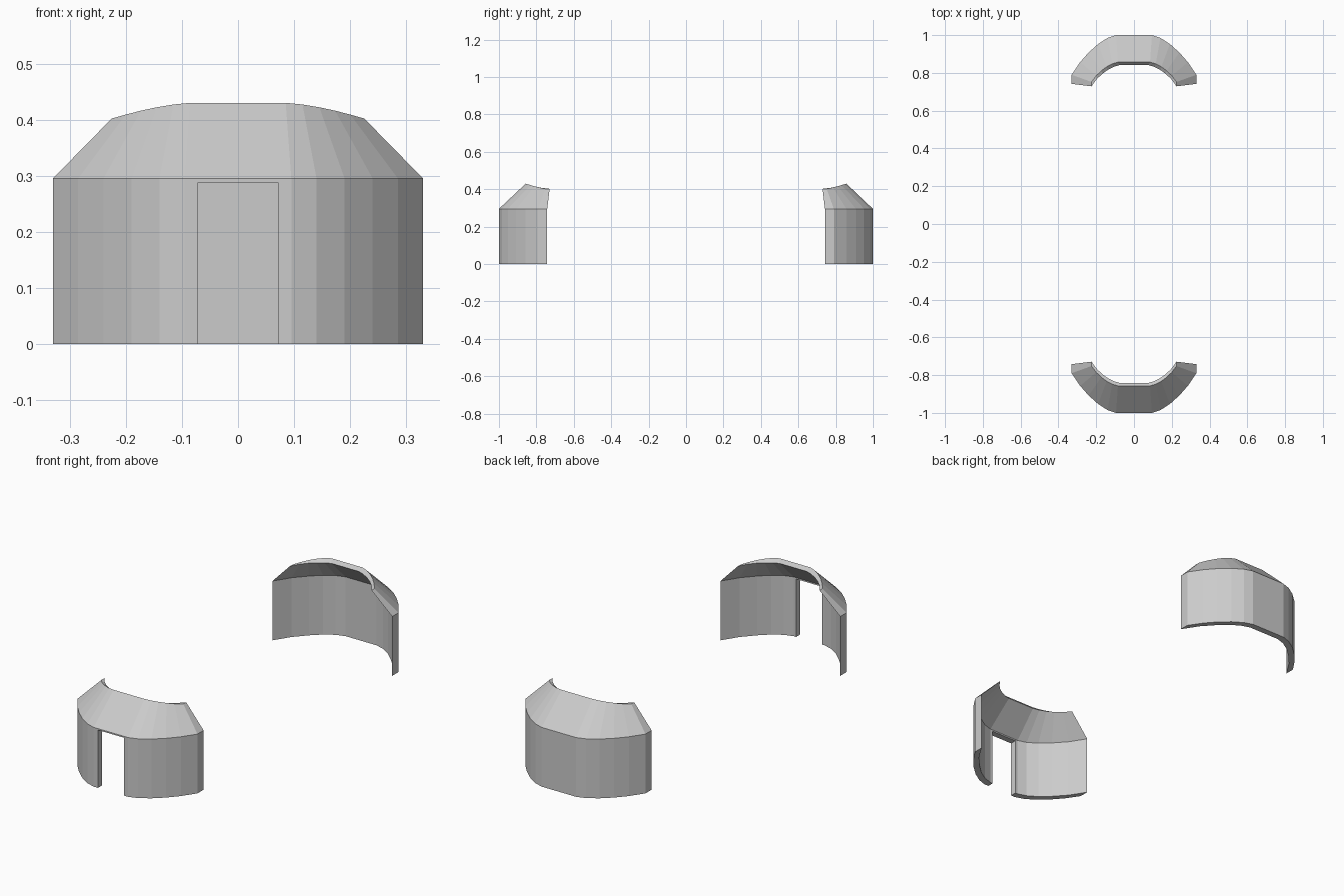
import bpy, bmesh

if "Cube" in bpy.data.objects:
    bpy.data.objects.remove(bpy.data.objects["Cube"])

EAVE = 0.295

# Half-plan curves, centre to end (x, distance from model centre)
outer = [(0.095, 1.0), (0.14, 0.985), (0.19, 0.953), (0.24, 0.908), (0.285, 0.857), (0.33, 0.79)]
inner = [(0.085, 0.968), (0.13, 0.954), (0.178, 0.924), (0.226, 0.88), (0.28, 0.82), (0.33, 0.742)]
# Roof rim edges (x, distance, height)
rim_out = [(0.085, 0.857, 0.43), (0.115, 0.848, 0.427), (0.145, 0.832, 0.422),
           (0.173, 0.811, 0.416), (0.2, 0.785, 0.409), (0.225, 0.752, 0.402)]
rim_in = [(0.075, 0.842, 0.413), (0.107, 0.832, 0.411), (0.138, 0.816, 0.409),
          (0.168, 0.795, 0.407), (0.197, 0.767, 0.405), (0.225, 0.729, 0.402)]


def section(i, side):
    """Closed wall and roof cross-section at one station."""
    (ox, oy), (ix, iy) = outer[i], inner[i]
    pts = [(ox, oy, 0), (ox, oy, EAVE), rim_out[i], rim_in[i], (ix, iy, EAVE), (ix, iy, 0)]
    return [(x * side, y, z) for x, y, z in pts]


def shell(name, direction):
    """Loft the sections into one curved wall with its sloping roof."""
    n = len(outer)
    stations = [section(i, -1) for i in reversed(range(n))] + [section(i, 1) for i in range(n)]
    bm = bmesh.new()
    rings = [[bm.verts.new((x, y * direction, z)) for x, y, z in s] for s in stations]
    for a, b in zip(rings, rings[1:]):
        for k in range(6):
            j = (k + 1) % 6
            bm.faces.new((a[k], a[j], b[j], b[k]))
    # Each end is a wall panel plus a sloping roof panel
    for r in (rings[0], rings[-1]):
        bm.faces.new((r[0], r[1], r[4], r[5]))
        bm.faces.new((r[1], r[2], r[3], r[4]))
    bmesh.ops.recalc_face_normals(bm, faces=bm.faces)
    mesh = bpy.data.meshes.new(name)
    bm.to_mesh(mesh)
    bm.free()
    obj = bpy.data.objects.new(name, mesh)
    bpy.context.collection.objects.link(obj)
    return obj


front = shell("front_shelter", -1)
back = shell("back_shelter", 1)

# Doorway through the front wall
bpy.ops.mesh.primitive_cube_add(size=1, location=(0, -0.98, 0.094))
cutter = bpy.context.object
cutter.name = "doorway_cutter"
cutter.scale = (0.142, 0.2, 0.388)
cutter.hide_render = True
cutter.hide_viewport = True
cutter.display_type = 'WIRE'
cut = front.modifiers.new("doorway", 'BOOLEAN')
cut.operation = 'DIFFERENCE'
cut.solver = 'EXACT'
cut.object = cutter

—————

Directions for this task: Word for word, repeat all the data, but not its images.

Solution to the problem:
import bpy, bmesh

if "Cube" in bpy.data.objects:
    bpy.data.objects.remove(bpy.data.objects["Cube"])

EAVE = 0.295

# Half-plan curves, centre to end (x, distance from model centre)
outer = [(0.095, 1.0), (0.14, 0.985), (0.19, 0.953), (0.24, 0.908), (0.285, 0.857), (0.33, 0.79)]
inner = [(0.085, 0.968), (0.13, 0.954), (0.178, 0.924), (0.226, 0.88), (0.28, 0.82), (0.33, 0.742)]
# Roof rim edges (x, distance, height)
rim_out = [(0.085, 0.857, 0.43), (0.115, 0.848, 0.427), (0.145, 0.832, 0.422),
           (0.173, 0.811, 0.416), (0.2, 0.785, 0.409), (0.225, 0.752, 0.402)]
rim_in = [(0.075, 0.842, 0.413), (0.107, 0.832, 0.411), (0.138, 0.816, 0.409),
          (0.168, 0.795, 0.407), (0.197, 0.767, 0.405), (0.225, 0.729, 0.402)]


def section(i, side):
    """Closed wall and roof cross-section at one station."""
    (ox, oy), (ix, iy) = outer[i], inner[i]
    pts = [(ox, oy, 0), (ox, oy, EAVE), rim_out[i], rim_in[i], (ix, iy, EAVE), (ix, iy, 0)]
    return [(x * side, y, z) for x, y, z in pts]


def shell(name, direction):
    """Loft the sections into one curved wall with its sloping roof."""
    n = len(outer)
    stations = [section(i, -1) for i in reversed(range(n))] + [section(i, 1) for i in range(n)]
    bm = bmesh.new()
    rings = [[bm.verts.new((x, y * direction, z)) for x, y, z in s] for s in stations]
    for a, b in zip(rings, rings[1:]):
        for k in range(6):
            j = (k + 1) % 6
            bm.faces.new((a[k], a[j], b[j], b[k]))
    # Each end is a wall panel plus a sloping roof panel
    for r in (rings[0], rings[-1]):
        bm.faces.new((r[0], r[1], r[4], r[5]))
        bm.faces.new((r[1], r[2], r[3], r[4]))
    bmesh.ops.recalc_face_normals(bm, faces=bm.faces)
    mesh = bpy.data.meshes.new(name)
    bm.to_mesh(mesh)
    bm.free()
    obj = bpy.data.objects.new(name, mesh)
    bpy.context.collection.objects.link(obj)
    return obj


front = shell("front_shelter", -1)
back = shell("back_shelter", 1)

# Doorway through the front wall
bpy.ops.mesh.primitive_cube_add(size=1, location=(0, -0.98, 0.094))
cutter = bpy.context.object
cutter.name = "doorway_cutter"
cutter.scale = (0.142, 0.2, 0.388)
cutter.hide_render = True
cutter.hide_viewport = True
cutter.display_type = 'WIRE'
cut = front.modifiers.new("doorway", 'BOOLEAN')
cut.operation = 'DIFFERENCE'
cut.solver = 'EXACT'
cut.object = cutter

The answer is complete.